**What is needed**
In the entries below, the lines from the one with "mesh.name = name;" through the one with "from z0 to z1" are to be copied exactly; both ends count.

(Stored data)

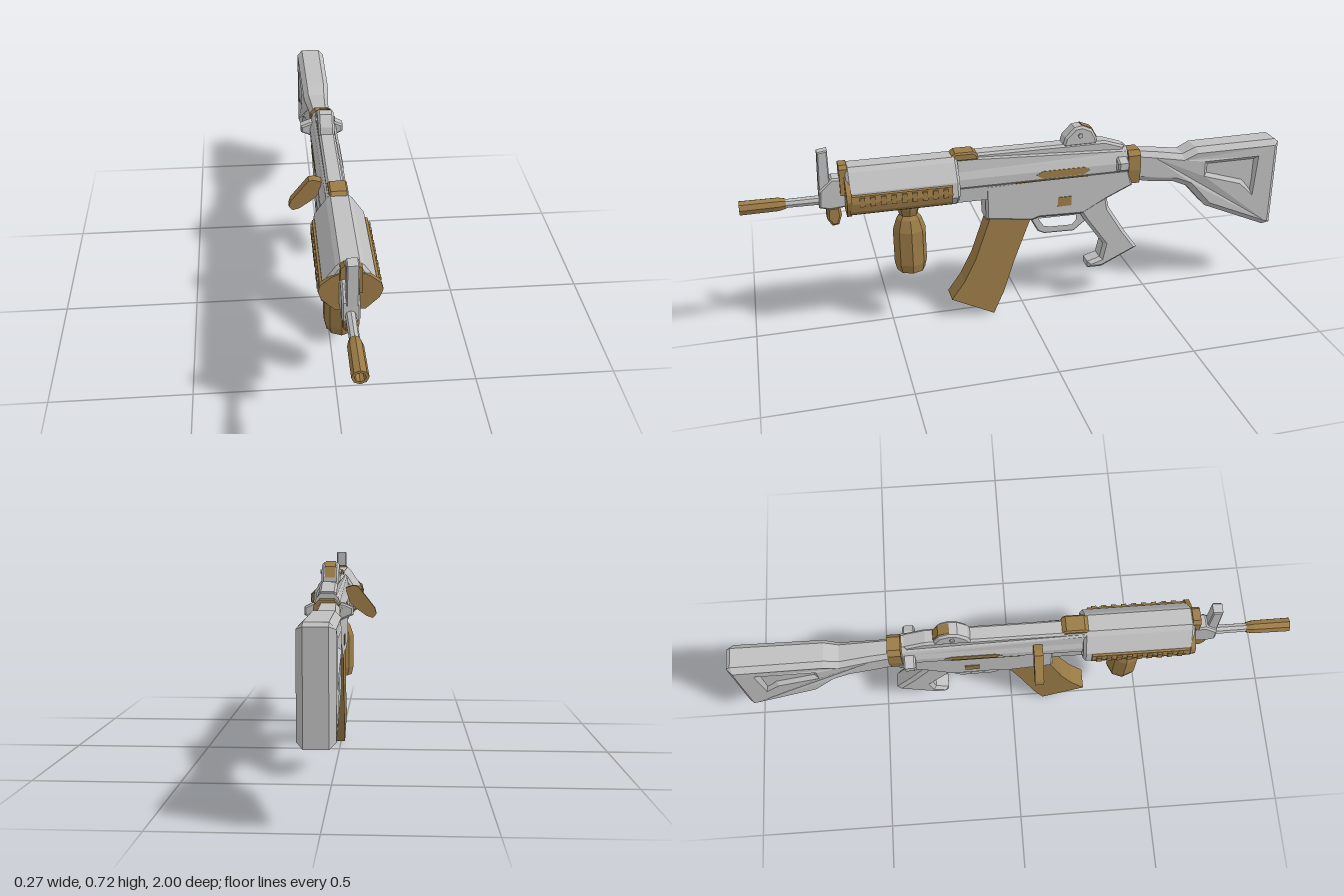
import * as THREE from 'three';

const CX = 0.02; // the body sits slightly off x = 0

export function createModel() {
  const group = new THREE.Group();
  const grey = new THREE.MeshStandardMaterial({ color: 0xc0c0c0 });
  grey.name = 'light grey metal';
  const brown = new THREE.MeshStandardMaterial({ color: 0x9c7c47 });
  brown.name = 'ochre brown';

  function add(name, geometry, material) {
    const g = geometry.index ? geometry.toNonIndexed() : geometry;
    g.computeVertexNormals();
    const mesh = new THREE.Mesh(g, material);
    mesh.name = name;
    group.add(mesh);
    return mesh;
  }

  function extrude(pts, depth, bevel, hole) {
    const v = (list) => list.map(([a, b]) => new THREE.Vector2(a, b));
    const shape = new THREE.Shape(v(pts));
    if (hole) shape.holes.push(new THREE.Path(v(hole)));
    return new THREE.ExtrudeGeometry(shape, {
      depth: depth - 2 * bevel, bevelEnabled: bevel > 0, bevelSize: bevel,
      bevelThickness: bevel, bevelOffset: -bevel, bevelSegments: 1, steps: 1,
    }).translate(0, 0, bevel);
  }

  // Side outline [z, y] with a width across x
  function side(pts, half, bevel = 0, hole = null, cx = CX) {
    return extrude(pts, half * 2, bevel, hole)
      .translate(0, 0, -half).rotateY(-Math.PI / 2).translate(cx, 0, 0);
  }

  // Cross-section [x, y] running from z0 to z1
  function bar(pts, z0, z1, bevel = 0) {
    return extrude(pts, z1 - z0, bevel).translate(0, 0, z0);
  }

  // Half section mirrored about the body's centre line, listed top to bottom
  const mirror = (pts) => [
    ...pts.map(([x, y]) => [CX - x, y]),
    ...pts.slice().reverse().map(([x, y]) => [CX + x, y]),
  ];

  function box(name, w, h, d, x, y, z, material) {
    return add(name, new THREE.BoxGeometry(w, h, d).translate(x, y, z), material);
  }

  function bend(geometry, rule) {
    const p = geometry.attributes.position;
    for (let i = 0; i < p.count; i++) {
      const [x, y, z] = rule(p.getX(i), p.getY(i), p.getZ(i));
      p.setXYZ(i, x, y, z);
    }
    return geometry;
  }

  // Upper receiver, top dropping towards the rear
  const receiver = bar(mirror([[0.022, 0.65], [0.036, 0.635], [0.042, 0.59], [0.051, 0.565], [0.051, 0.535], [0.045, 0.528], [0.042, 0.475]]), -0.385, 0.265);
  add('upperReceiver', bend(receiver, (x, y, z) =>
    [x, z < 0 && y > 0.6 ? y - 0.03 : y, z]), grey);
  add('receiverTopRail', side([[0.265, 0.63], [0.265, 0.65], [-0.3, 0.65], [-0.375, 0.625], [-0.375, 0.6], [0.2, 0.6]], 0.03, 0.008), grey);

  // Lower receiver with magazine well
  add('lowerReceiver', side([[0.15, 0.53], [0.15, 0.395], [-0.02, 0.37], [-0.05, 0.38], [-0.22, 0.375],
    [-0.31, 0.425], [-0.41, 0.47], [-0.39, 0.54]], 0.045, 0.008), grey);
  add('triggerGuard', side([[-0.01, 0.39], [-0.05, 0.315], [-0.075, 0.303], [-0.19, 0.3], [-0.24, 0.34], [-0.23, 0.39]], 0.025, 0.004,
    [[-0.046, 0.37], [-0.07, 0.33], [-0.1, 0.325], [-0.183, 0.323], [-0.202, 0.345], [-0.202, 0.37]]), grey);

  // Pistol grip
  add('pistolGrip', side([[-0.2, 0.39], [-0.23, 0.34], [-0.305, 0.235], [-0.293, 0.18], [-0.245, 0.165], [-0.246, 0.14],
    [-0.3, 0.138], [-0.442, 0.205], [-0.385, 0.285], [-0.322, 0.385], [-0.31, 0.44]], 0.037, 0.012, null, 0.026), grey);

  // Stock, tapering to a narrow neck
  const pocket = [[-0.715, 0.515], [-0.895, 0.515], [-0.895, 0.4], [-0.86, 0.445], [-0.715, 0.49]];
  const stock = side([[-0.42, 0.595], [-0.5, 0.585], [-0.61, 0.567], [-0.66, 0.59], [-0.985, 0.592], [-1, 0.58], [-1, 0.24], [-0.97, 0.235],
    [-0.715, 0.345], [-0.635, 0.435], [-0.58, 0.458], [-0.5, 0.465], [-0.42, 0.48]], 0.056, 0.02, pocket, 0.012);
  add('stock', bend(stock, (x, y, z) => {
    const t = THREE.MathUtils.clamp((-z - 0.46) / 0.24, 0, 1);
    return [0.014 + (x - 0.014) * (0.68 + 0.32 * t), y, z];
  }), grey);
  add('stockRecessFloor', side([[-0.68, 0.54], [-0.925, 0.54], [-0.925, 0.35], [-0.85, 0.41], [-0.68, 0.46]], 0.042, 0, null, 0.012), grey);
  add('stockCollar', bar(mirror([[0.025, 0.603], [0.042, 0.585], [0.046, 0.53], [0.038, 0.475]]), -0.437, -0.39), brown);

  // Handguard with flared sides
  const guard = [[0.03, 0.65], [0.045, 0.635], [0.085, 0.575], [0.09, 0.52], [0.045, 0.477]];
  add('handguard', bar(mirror(guard).map(([x, y]) => [x + 0.008, y]), 0.25, 0.64, 0.01), grey);
  add('handguardFrontCap', bar(mirror([[0.03, 0.62], [0.06, 0.605], [0.095, 0.575], [0.102, 0.55], [0.092, 0.52], [0.048, 0.475]])
    .map(([x, y]) => [x + 0.01, y]), 0.628, 0.645), brown);
  add('handguardTopCap', bar(mirror([[0.022, 0.658], [0.034, 0.645], [0.036, 0.55]])
    .map(([x, y]) => [x + 0.01, y]), 0.632, 0.66), brown);
  for (const s of [-1, 1]) {
    const cx = CX + 0.009;
    add('handguardSidePanel', bar([[cx + s * 0.07, 0.572], [cx + s * 0.094, 0.566], [cx + s * 0.098, 0.54],
      [cx + s * 0.09, 0.508], [cx + s * 0.07, 0.49]], 0.28, 0.635), brown);
    for (let i = 0; i < 9; i++) {
      box('handguardRib', 0.008, 0.032, 0.018, cx + s * 0.097, 0.545, 0.305 + i * 0.036, brown);
    }
  }

  // Barrel and muzzle
  const lathe = (pts, n) => new THREE.LatheGeometry(pts.map(([r, h]) => new THREE.Vector2(r, h)), n);
  add('barrel', new THREE.CylinderGeometry(0.016, 0.019, 0.26, 8).rotateX(Math.PI / 2).translate(0.022, 0.525, 0.74), grey);
  add('muzzleDevice', lathe([[0, 0.845], [0.019, 0.845], [0.025, 0.87], [0.026, 1], [0.017, 1], [0.014, 0.94], [0, 0.94]], 8)
    .rotateX(Math.PI / 2).translate(0.022, 0.525, 0), brown);

  // Front sight
  add('frontSightBase', side([[0.64, 0.605], [0.685, 0.61], [0.73, 0.57], [0.735, 0.505], [0.7, 0.495], [0.64, 0.5]], 0.029, 0.006, null, 0.023), grey);
  add('frontSightPost', side([[0.692, 0.56], [0.692, 0.713], [0.727, 0.708], [0.733, 0.56]], 0.02, 0.004, null, 0.027), grey);
  add('frontLug', side([[0.71, 0.505], [0.712, 0.46], [0.695, 0.432], [0.672, 0.435], [0.66, 0.47], [0.665, 0.505]], 0.025, 0.008, null, 0.027), brown);

  // Rear sight with a plate over its rear slope
  add('rearSight', side([[-0.14, 0.64], [-0.15, 0.675], [-0.185, 0.71], [-0.215, 0.714], [-0.25, 0.698], [-0.268, 0.665], [-0.27, 0.64]], 0.03, 0.008, null, 0.018), grey);
  add('rearSightKnob', new THREE.CylinderGeometry(0.009, 0.009, 0.072, 6).rotateZ(Math.PI / 2).translate(0.018, 0.68, -0.205), grey);
  add('rearSightPlate', side([[-0.212, 0.717], [-0.252, 0.701], [-0.272, 0.665], [-0.267, 0.664], [-0.249, 0.697], [-0.213, 0.712]], 0.018, 0, null, 0.018), brown);
  add('topBlock', side([[0.27, 0.63], [0.268, 0.65], [0.255, 0.661], [0.19, 0.661], [0.176, 0.65], [0.174, 0.63]], 0.033, 0.006, null, 0.027), brown);

  // Charging handle on one side only
  add('chargingHandle', bar([[-0.136, 0.505], [-0.122, 0.49], [-0.098, 0.498], [-0.06, 0.525], [-0.01, 0.57], [-0.01, 0.6],
    [-0.045, 0.612], [-0.065, 0.61], [-0.13, 0.527]], 0.074, 0.106), brown);

  // Side controls
  add('crossPin', bar([[-0.066, 0.548], [-0.03, 0.532], [0.07, 0.532], [0.097, 0.548], [0.097, 0.574], [0.07, 0.588],
    [-0.03, 0.588], [-0.066, 0.574]], -0.383, -0.34, 0.006), grey);
  for (const s of [-1, 1]) {
    add('sideSlot', side([[-0.035, 0.553], [-0.06, 0.566], [-0.215, 0.566], [-0.24, 0.553], [-0.215, 0.539], [-0.06, 0.538]], 0.002, 0, null, CX + s * 0.0505), brown);
    box('sideGroove', 0.006, 0.004, 0.27, CX + s * 0.0475, 0.53, -0.095, brown);
    box('selectorPlate', 0.008, 0.036, 0.052, CX + s * 0.044, 0.436, -0.145, brown);
  }

  // Fore grip
  add('foreGrip', lathe([[0, 0.217], [0.053, 0.217], [0.061, 0.25], [0.061, 0.38], [0.046, 0.423], [0.034, 0.437], [0.043, 0.465], [0.045, 0.5], [0, 0.5]], 8)
    .scale(0.93, 1, 0.97).translate(0.021, 0, 0.425), brown);

  // Curved magazine
  add('magazine', side([[0.14, 0.42], [0.138, 0.39], [0.192, 0.235], [0.235, 0.15], [0.285, 0.081], [0.125, 0],
    [0.085, 0.09], [0.045, 0.215], [-0.015, 0.375], [-0.01, 0.42]], 0.038, 0, null, 0.023), brown);

  return group;
}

**Exercise response**
    mesh.name = name;
    group.add(mesh);
    return mesh;
  }

  function extrude(pts, depth, bevel, hole) {
    const v = (list) => list.map(([a, b]) => new THREE.Vector2(a, b));
    const shape = new THREE.Shape(v(pts));
    if (hole) shape.holes.push(new THREE.Path(v(hole)));
    return new THREE.ExtrudeGeometry(shape, {
      depth: depth - 2 * bevel, bevelEnabled: bevel > 0, bevelSize: bevel,
      bevelThickness: bevel, bevelOffset: -bevel, bevelSegments: 1, steps: 1,
    }).translate(0, 0, bevel);
  }

  // Side outline [z, y] with a width across x
  function side(pts, half, bevel = 0, hole = null, cx = CX) {
    return extrude(pts, half * 2, bevel, hole)
      .translate(0, 0, -half).rotateY(-Math.PI / 2).translate(cx, 0, 0);
  }

  // Cross-section [x, y] running from z0 to z1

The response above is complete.